[INFORMATION — start]

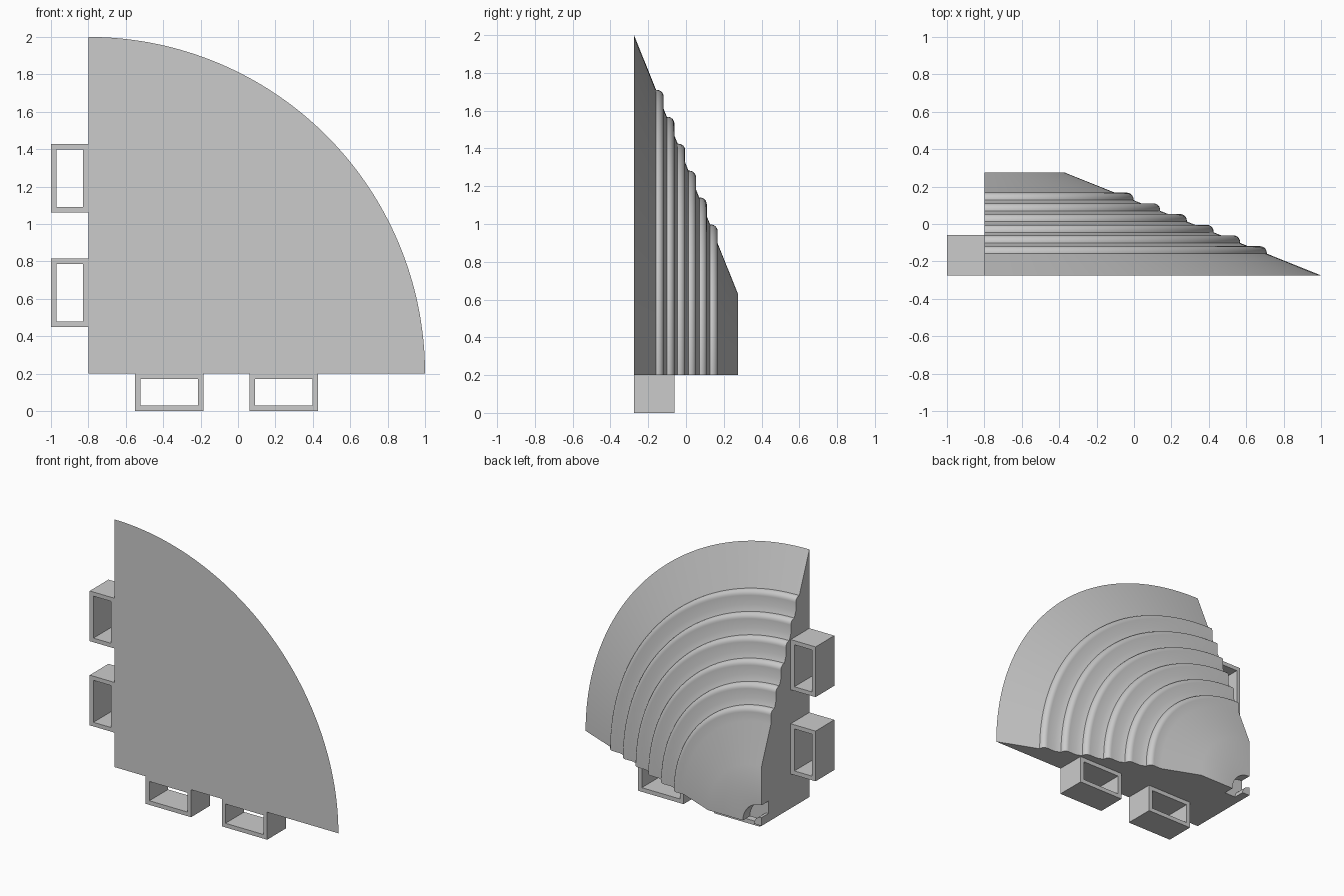
import bpy, bmesh, math
from mathutils import Matrix, Vector

if "Cube" in bpy.data.objects:
    bpy.data.objects.remove(bpy.data.objects["Cube"])

AX, AZ = -0.8, 0.2            # turning axis, running along y
Y0, Y1 = -0.275, 0.275        # front and back planes
R0, R1 = 1.8, 0.43            # cone radii at front and back
SLOPE = (R0 - R1) / (Y1 - Y0)


def cone_y(r):
    return Y0 + (R0 - r) / SLOPE


def finish(bm, name):
    bmesh.ops.remove_doubles(bm, verts=bm.verts, dist=1e-5)
    bmesh.ops.recalc_face_normals(bm, faces=bm.faces)
    mesh = bpy.data.meshes.new(name)
    bm.to_mesh(mesh)
    bm.free()
    obj = bpy.data.objects.new(name, mesh)
    bpy.context.collection.objects.link(obj)
    bpy.ops.object.select_all(action='DESELECT')
    obj.select_set(True)
    bpy.context.view_layer.objects.active = obj
    bpy.ops.object.shade_smooth_by_angle(angle=math.radians(25))
    return obj


# Half section of the cone as (radius, y), with six rounded ridges
profile = [(0, Y0), (R0, Y0)]
step, fillet = 0.04, 0.036
for k in range(6):
    r = 1.51 - 0.1425 * k
    y = cone_y(r)
    top = y + step
    profile.append((r, y))
    for i in range(7):
        a = math.pi / 2 * i / 6
        profile.append((r - fillet + fillet * math.cos(a),
                        top - fillet + fillet * math.sin(a)))
    profile.append((r - step * SLOPE, top))
# Flat back with a ring groove around the axis
profile += [(R1, Y1), (0.15, Y1), (0.15, Y1 - 0.08),
            (0.06, Y1 - 0.08), (0.06, Y1), (0, Y1)]

# Quarter turn of the section, capped at both ends
N = 96
bm = bmesh.new()
rings = []
for j in range(N + 1):
    a = math.pi / 2 * j / N
    c, s = math.cos(a), math.sin(a)
    rings.append([bm.verts.new((AX + r * c, y, AZ + r * s)) for r, y in profile])
for p, q in zip(rings, rings[1:]):
    for i in range(len(profile) - 1):
        if profile[i][0] == 0:
            bm.faces.new((p[i], p[i + 1], q[i + 1]))
        elif profile[i + 1][0] == 0:
            bm.faces.new((p[i], p[i + 1], q[i]))
        else:
            bm.faces.new((p[i], p[i + 1], q[i + 1], q[i]))
bmesh.ops.remove_doubles(bm, verts=bm.verts, dist=1e-5)
for j in (0, N):
    a = math.pi / 2 * j / N
    pts = [Vector((AX + r * math.cos(a), y, AZ + r * math.sin(a))) for r, y in profile]
    bm.faces.new([min(bm.verts, key=lambda v: (v.co - p).length) for p in pts])
finish(bm, "ridged_quarter_cone")


# Rectangular strap loops along both straight edges
def loop(name, x0, x1, z0, z1, t=0.03, y0=Y0, y1=-0.06):
    bm = bmesh.new()

    def rect(d, y):
        return [bm.verts.new(p) for p in ((x0 + d, y, z0 + d), (x1 - d, y, z0 + d),
                                          (x1 - d, y, z1 - d), (x0 + d, y, z1 - d))]
    sides = [rect(0, y0), rect(0, y1), rect(t, y1), rect(t, y0)]
    for a, b in zip(sides, sides[1:] + sides[:1]):
        for i in range(4):
            n = (i + 1) % 4
            bm.faces.new((a[i], a[n], b[n], b[i]))
    finish(bm, name)


for label, start in (("inner", 0.25), ("outer", 0.862)):
    end = start + 0.365
    loop(f"side_loop_{label}", -1.0, AX, AZ + start, AZ + end)
    loop(f"bottom_loop_{label}", AX + start, AX + end, 0.0, AZ)
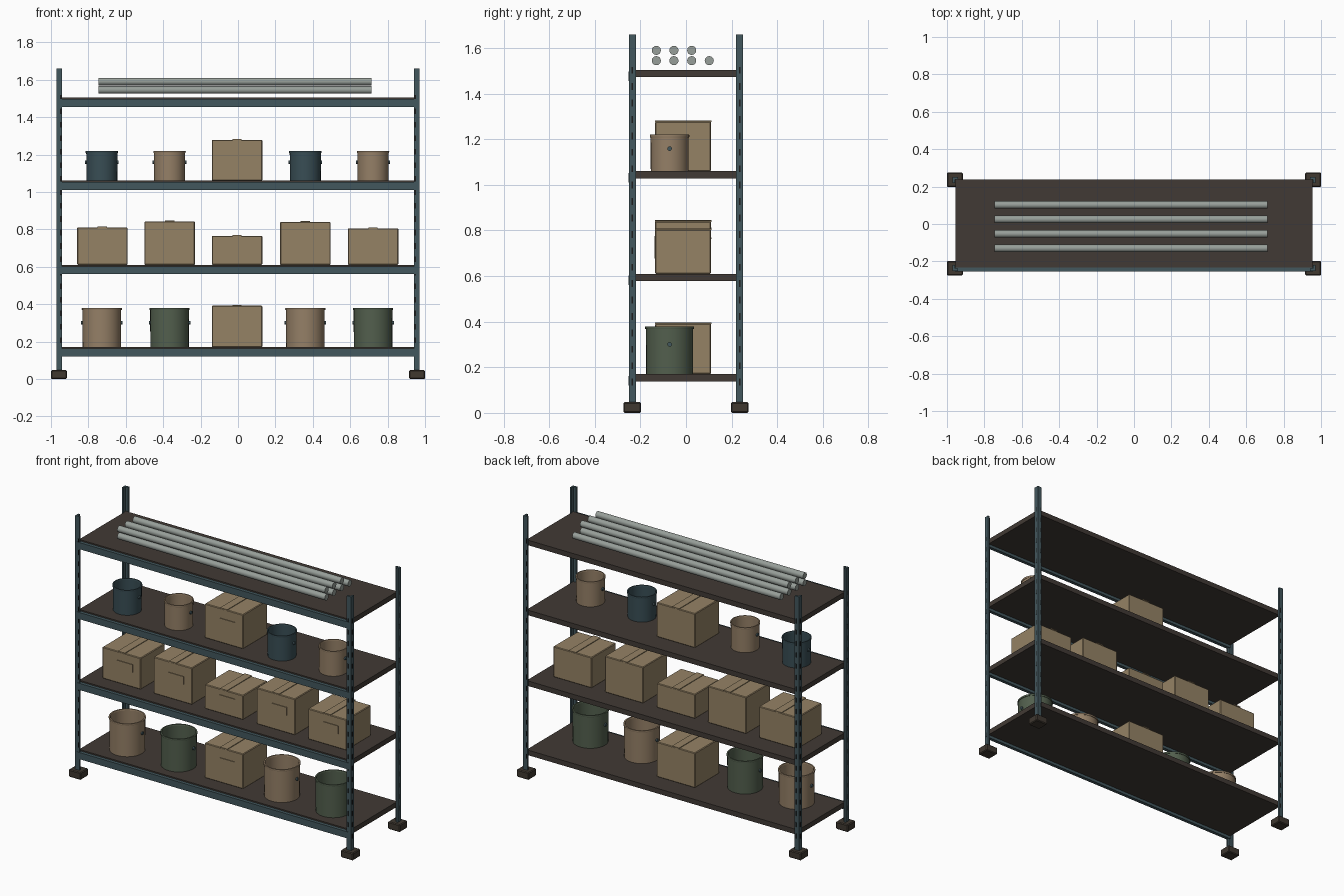
import bpy, bmesh, math
from mathutils import Matrix, Vector

cube = bpy.data.objects.get("Cube")
if cube:
    bpy.data.objects.remove(cube, do_unlink=True)


def material(name, r, g, b):
    m = bpy.data.materials.new(name)
    m.use_nodes = True
    m.diffuse_color = (r, g, b, 1)
    bsdf = next(n for n in m.node_tree.nodes if n.type == 'BSDF_PRINCIPLED')
    bsdf.inputs["Base Color"].default_value = (r, g, b, 1)
    bsdf.inputs["Roughness"].default_value = 0.7
    return m


STEEL = material("blue grey steel", 0.055, 0.095, 0.11)
BOARD = material("dark brown board", 0.053, 0.042, 0.035)
FOOT = material("foot brown", 0.05, 0.04, 0.03)
SLOT = material("slot black", 0.012, 0.012, 0.012)
CARD = material("cardboard", 0.30, 0.225, 0.13)
PIPE = material("pipe grey", 0.31, 0.345, 0.32)
TAN = material("tan bucket", 0.30, 0.215, 0.135)
GREEN = material("green bucket", 0.085, 0.115, 0.075)
BLUE = material("blue bucket", 0.04, 0.075, 0.09)


def finish(name, bm, mat, smooth=False):
    bmesh.ops.recalc_face_normals(bm, faces=bm.faces)
    mesh = bpy.data.meshes.new(name)
    bm.to_mesh(mesh)
    bm.free()
    mesh.materials.append(mat)
    ob = bpy.data.objects.new(name, mesh)
    bpy.context.collection.objects.link(ob)
    if smooth:
        bpy.ops.object.select_all(action='DESELECT')
        ob.select_set(True)
        bpy.context.view_layer.objects.active = ob
        bpy.ops.object.shade_smooth_by_angle(angle=math.radians(40))
    return ob


def add_box(bm, lo, hi):
    lo, hi = Vector(lo), Vector(hi)
    mat = Matrix.Translation((lo + hi) / 2) @ Matrix.Diagonal((*(hi - lo), 1))
    bmesh.ops.create_cube(bm, size=1, matrix=mat)


def box(name, lo, hi, mat, bevel=0):
    bm = bmesh.new()
    add_box(bm, lo, hi)
    if bevel:
        bmesh.ops.bevel(bm, geom=bm.edges[:], offset=bevel, segments=1, affect='EDGES')
    return finish(name, bm, mat)


def lathe(name, profile, centre, mat, steps=32):
    bm = bmesh.new()
    verts = [bm.verts.new((r, 0, z)) for r, z in profile]
    edges = [bm.edges.new(pair) for pair in zip(verts, verts[1:])]
    bmesh.ops.spin(bm, geom=verts + edges, axis=(0, 0, 1), cent=(0, 0, 0),
                   angle=math.tau, steps=steps)
    bmesh.ops.remove_doubles(bm, verts=bm.verts, dist=0.0002)
    bmesh.ops.translate(bm, verts=bm.verts, vec=centre)
    return finish(name, bm, mat, True)


SHELVES = (0.17, 0.61, 1.06, 1.505)

# Angle-iron posts with slots, on square feet
for side, sx in (("left", 1), ("right", -1)):
    for end, sy in (("front", -1), ("back", 1)):
        label = f"{end}_{side}"

        def mirrored(bm, x0, x1, y0, y1, z0, z1):
            xs, ys = sorted((sx * x0, sx * x1)), sorted((sy * y0, sy * y1))
            add_box(bm, (xs[0], ys[0], z0), (xs[1], ys[1], z1))

        post = bmesh.new()
        mirrored(post, 0.958, 0.97, 0.22, 0.25, 0.04, 1.66)
        mirrored(post, 0.94, 0.958, 0.238, 0.25, 0.04, 1.66)
        finish("post_" + label, post, STEEL)

        foot = bmesh.new()
        mirrored(foot, 0.915, 1.0, 0.197, 0.275, 0, 0.047)
        bmesh.ops.bevel(foot, geom=foot.edges[:], offset=0.005, segments=1, affect='EDGES')
        finish("foot_" + label, foot, FOOT)

        slots = bmesh.new()
        for i in range(20):
            z = 0.12 + i * 0.072
            mirrored(slots, 0.969, 0.971, 0.232, 0.238, z, z + 0.03)
            mirrored(slots, 0.945, 0.951, 0.249, 0.251, z, z + 0.03)
        finish("slots_" + label, slots, SLOT)

# Shelf boards with a front beam
for n, top in enumerate(SHELVES, 1):
    box(f"shelf_board_{n}", (-0.955, -0.232, top - 0.032), (0.955, 0.238, top), BOARD)
    box(f"front_beam_{n}", (-0.957, -0.253, top - 0.05), (0.957, -0.232, top - 0.008), STEEL)


# Cardboard box with a tape strip and a front label
def carton(x, base, top):
    w, front, back = 0.135, -0.135, 0.11
    box("carton", (x - w, front, base), (x + w, back, top), CARD, 0.004)
    box("carton_tape", (x - 0.025, front - 0.002, top - 0.002),
        (x + 0.025, back + 0.002, top + 0.004), CARD)
    z = base + (top - base) * 0.6
    box("carton_label", (x - 0.03, front - 0.004, z - 0.025),
        (x + 0.08, front + 0.001, z + 0.025), CARD)


for x, top in ((-0.725, 0.81), (-0.365, 0.843), (-0.005, 0.765), (0.36, 0.84), (0.722, 0.805)):
    carton(x, SHELVES[1], top)
carton(-0.005, SHELVES[0], 0.392)
carton(-0.005, SHELVES[2], 1.278)


# Open bucket with a steel rim and two ears
def bucket(x, base, radius, height, mat):
    y, r = -0.072, radius
    lathe("bucket", [(0, 0), (r * 0.96, 0), (r * 0.97, height), (r * 0.91, height),
                     (r * 0.91, height * 0.1), (0, height * 0.1)], (x, y, base), mat)
    lathe("bucket_rim", [(r * 0.96, -0.008), (r, -0.008), (r * 1.01, -0.003), (r, 0.003),
                         (r * 0.92, 0.003), (r * 0.9, -0.003)], (x, y, base + height), mat)
    for s in (-1, 1):
        ear = bmesh.new()
        bmesh.ops.create_cone(ear, cap_ends=True, segments=12, radius1=0.01, radius2=0.01,
                              depth=0.012, matrix=Matrix.Translation(
                                  (x + s * r * 0.98, y, base + height * 0.63))
                              @ Matrix.Rotation(math.pi / 2, 4, 'Y'))
        finish("bucket_ear", ear, STEEL)


for x, low, high in ((-0.728, TAN, BLUE), (-0.366, GREEN, TAN), (0.36, TAN, BLUE), (0.722, GREEN, TAN)):
    bucket(x, SHELVES[0], 0.107, 0.207, low)
    bucket(x, SHELVES[2], 0.086, 0.157, high)

# Stacked pipes on the top shelf
rows = [(y, 1.545) for y in (-0.13, -0.053, 0.025, 0.102)] + [(y, 1.59) for y in (-0.13, -0.053, 0.025)]
for y, z in rows:
    pipe = bmesh.new()
    bmesh.ops.create_cone(pipe, cap_ends=True, segments=16, radius1=0.02, radius2=0.02, depth=1.46,
                          matrix=Matrix.Translation((-0.015, y, z))
                          @ Matrix.Rotation(math.pi / 2, 4, 'Y'))
    finish("pipe", pipe, PIPE, True)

[INFORMATION — finish]

[EXERCISE DESCRIPTION]
Given the records above, restate word for word only the lines starting at the one with "foot = bmesh.new()" and ending at the one with "mirrored(slots, 0.969, 0.971, 0.232, 0.238, z, z".

[ANSWER BOX]
        foot = bmesh.new()
        mirrored(foot, 0.915, 1.0, 0.197, 0.275, 0, 0.047)
        bmesh.ops.bevel(foot, geom=foot.edges[:], offset=0.005, segments=1, affect='EDGES')
        finish("foot_" + label, foot, FOOT)

        slots = bmesh.new()
        for i in range(20):
            z = 0.12 + i * 0.072
            mirrored(slots, 0.969, 0.971, 0.232, 0.238, z, z + 0.03)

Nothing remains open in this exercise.